History of ROTC at Boston College
reserve officers' training corps (rotc)
The third president of Boston College established military drill for all students in 1870 as a form of exercise. A sergeant in the regular army initially provided the instruction. The rifles were provided by the state, as there was no contractual agreement between Boston College and the War Department.
In 1918, the War Department inaugurated the Student Army Training Corps (SATC) to provide for the needs of the Armed Services for highly trained men as officers, chemists, engineers, doctors, and administrators. Following the war, Boston College applied for a voluntary ROTC unit, which began in February 1919 with 137 students. The program went into decline between the wars.
Army ROTC was instituted at Boston College in July 1947 under Colonel James M. Lewis. Boston College was originally branch affiliated with the Field Artillery. By 1950, there were 438 cadets in the program. In 1959, the program commissioned 159 cadets—the largest number in a single year--and in the 1960s, the program enjoyed an enrollment of over 1200 Cadets and became known as the Boston College ROTC Brigade. The Lewis Drill Team also performed in local and regional parades as a “goodwill emissary of the university.”
On December 10, 1969, in the face of growing dissent toward the Vietnam War, the University Academic Senate voted to reduce ROTC to the status of an extracurricular activity. On October 2, 1970, the Board of Directors voted to sever Boston College’s ties to ROTC. In the 1970 Sub Turri, the entry next to the photo below reads: “the rather odd position of ROTC between university standards and army regulations has always been a precarious one.”
On September 11, 1984, a cross-enrollment agreement between Boston College and Northeastern University re-established the program at the school.
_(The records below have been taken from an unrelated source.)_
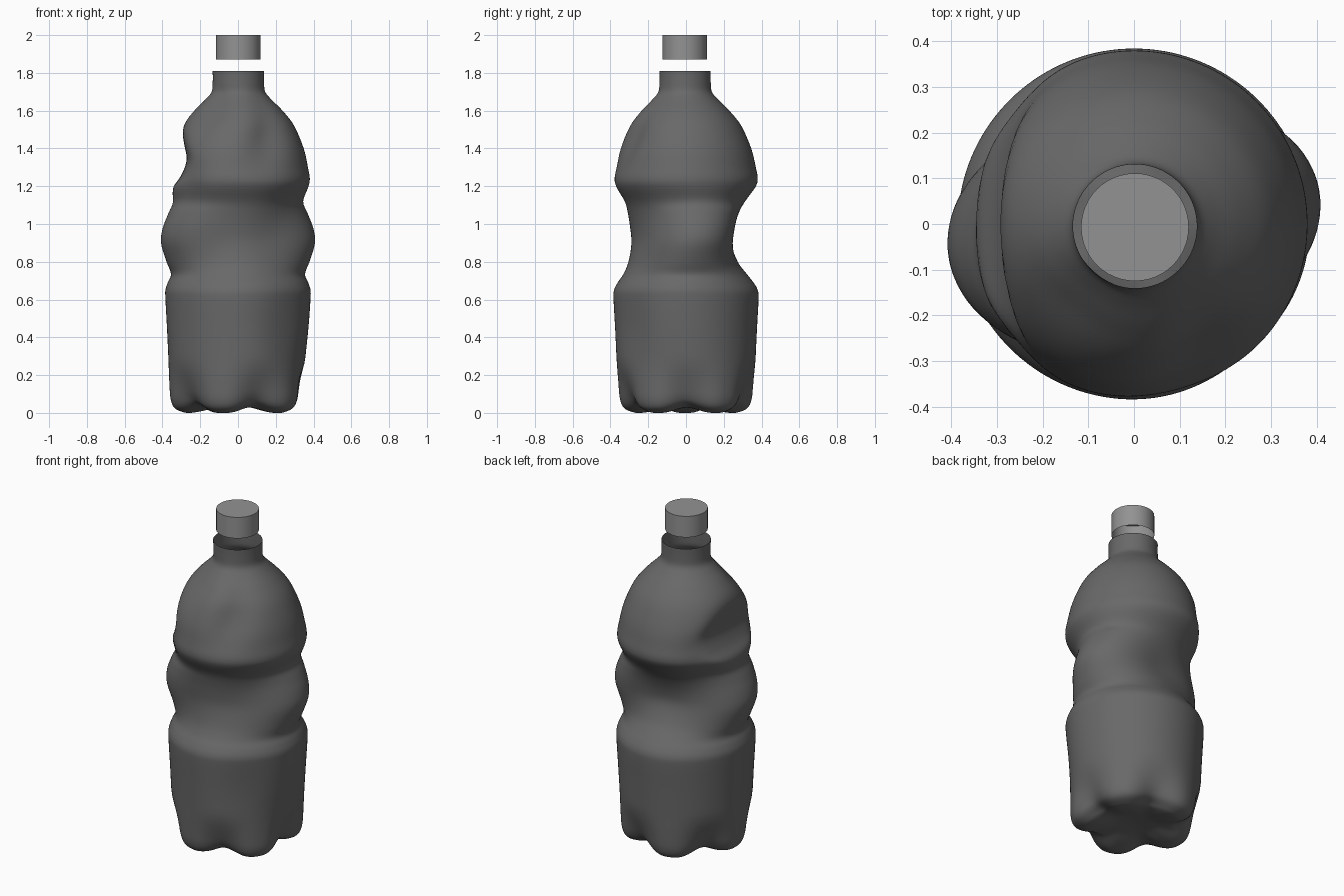
import bpy, bmesh
from math import sin, cos, pi, exp, log, radians

if "Cube" in bpy.data.objects:
    bpy.data.objects.remove(bpy.data.objects["Cube"])

CX, CY = 0.002, -0.005   # neck axis
SEG = 144

# Silhouette from rim to bottom centre: z, mean radius, amount of oval squeeze
PROFILE = [
    (1.81, .136, 0), (1.75, .136, 0), (1.70, .142, 0), (1.66, .174, 0), (1.60, .234, 0),
    (1.52, .296, 0), (1.40, .347, 0), (1.30, .370, 0), (1.24, .380, 0), (1.195, .370, .003),
    (1.12, .331, .017), (1.06, .325, .044), (0.98, .325, .070), (0.90, .325, .076),
    (0.80, .328, .045), (0.735, .339, .014), (0.69, .365, .006), (0.65, .382, .002),
    (0.60, .384, 0), (0.45, .376, 0), (0.30, .369, 0), (0.15, .363, 0), (0.07, .356, 0),
    (0.025, .335, 0), (0.004, .29, 0), (0.0, .25, 0), (0.012, .18, 0), (0.032, .10, 0), (0.04, .008, 0)]

# How far the flattened left shoulder reaches at each height
FLAT = [(2, .6), (1.75, .5), (1.62, .32), (1.5, .302), (1.42, .286), (1.34, .272),
        (1.26, .300), (1.2, .342), (1.12, .39), (1.02, .6), (-1, .6)]


def catmull(pts, steps):
    out = []
    for i in range(len(pts) - 1):
        p = [pts[max(0, min(len(pts) - 1, i + k))] for k in (-1, 0, 1, 2)]
        for s in range(steps):
            t = s / steps
            out.append([.5 * (2*b + (c-a)*t + (2*a-5*b+4*c-d)*t*t + (3*b-a-3*c+d)*t**3)
                        for a, b, c, d in zip(*p)])
    return out + [list(pts[-1])]


def lerp_table(table, z):
    for (z1, v1), (z0, v0) in zip(table, table[1:]):
        if z0 <= z <= z1:
            return v0 + (v1 - v0) * (z - z0) / (z1 - z0)
    return table[-1][1]


def smooth(lo, hi, v):
    t = max(0, min(1, (v - lo) / (hi - lo)))
    return t * t * (3 - 2 * t)


def dent(th, z, th0, z0, w_th, w_z, slant=0):
    d = (th - radians(th0) + pi) % (2 * pi) - pi
    dz = z - z0 - slant * d
    return exp(-(d / w_th) ** 2 - (dz / w_z) ** 2)


def surface(th, z, r, squeeze):
    # twisted oval waist
    phi = radians(10 + 50 * (z - .9))
    k = squeeze / .076
    r += squeeze * (cos(2 * (th - phi)) + .13 * cos(4 * (th - phi))) - .026 * k * sin(th) ** 3
    # crumples on the shoulder and lower body
    r -= .036 * dent(th, z, -62, 1.44, .36, .14, .15)
    r -= .026 * dent(th, z, 232, 1.58, .5, .10)
    r -= .022 * dent(th, z, 140, 1.26, .35, .12)
    r -= .018 * dent(th, z, 222, 1.24, .3, .10)
    r -= .017 * dent(th, z, -12, .2, .6, .2) * smooth(0, .15, r)
    r -= .015 * dent(th, z, -50, .45, .4, .25) * smooth(0, .15, r)
    # five feet
    valley = (.5 - .5 * cos(5 * (th - radians(-107)))) ** 1.4
    low = 1 - smooth(.03, .30, z)
    r -= .055 * valley * low * smooth(.12, .30, r)
    z += .035 * valley * smooth(.08, .25, r) * (1 - smooth(.0, .14, z))
    x, y = r * cos(th), r * sin(th)
    # flattened left shoulder
    if x < 0:
        lim = lerp_table(FLAT_FINE, z) - .35 * y * y
        q = .016
        m = min(-x, lim)
        x = -(m - q * log(exp((m + x) / q) + exp((m - lim) / q)))
    return x + CX * smooth(1.2, 1.7, z), y + CY * smooth(1.2, 1.7, z), z


def finish(bm, name, grey):
    bmesh.ops.recalc_face_normals(bm, faces=bm.faces)
    me = bpy.data.meshes.new(name)
    bm.to_mesh(me)
    bm.free()
    mat = bpy.data.materials.new(name + "_grey")
    mat.diffuse_color = (grey, grey, grey, 1)
    mat.use_nodes = True
    mat.node_tree.nodes["Principled BSDF"].inputs["Base Color"].default_value = mat.diffuse_color
    me.materials.append(mat)
    ob = bpy.data.objects.new(name, me)
    bpy.context.collection.objects.link(ob)
    bpy.ops.object.select_all(action='DESELECT')
    ob.select_set(True)
    bpy.context.view_layer.objects.active = ob
    bpy.ops.object.shade_smooth_by_angle(angle=radians(40))
    return ob


def skin(bm, rings):
    for a, b in zip(rings, rings[1:]):
        n = len(a)
        for i in range(n):
            j = (i + 1) % n
            bm.faces.new((a[i], a[j], b[j], b[i]))


FLAT_FINE = catmull(FLAT, 6)

# Bottle body: open shell
bm = bmesh.new()
rings = [[bm.verts.new(surface(2 * pi * i / SEG, *p)) for i in range(SEG)]
         for p in catmull(PROFILE, 4)]
skin(bm, rings)
bm.faces.new(rings[-1])
finish(bm, "bottle_body", .14)

# Cap floating above the neck, open underneath
bm = bmesh.new()
rings = [[bm.verts.new((CX + .118 * cos(2 * pi * i / 48), CY - .002 + .118 * sin(2 * pi * i / 48), z))
          for i in range(48)] for z in (1.872, 2.0)]
skin(bm, rings)
bm.faces.new(rings[-1])
finish(bm, "bottle_cap", .29)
Since the inception of the program, more than 1,700 officers have received their commissions from the Boston College Army ROTC program.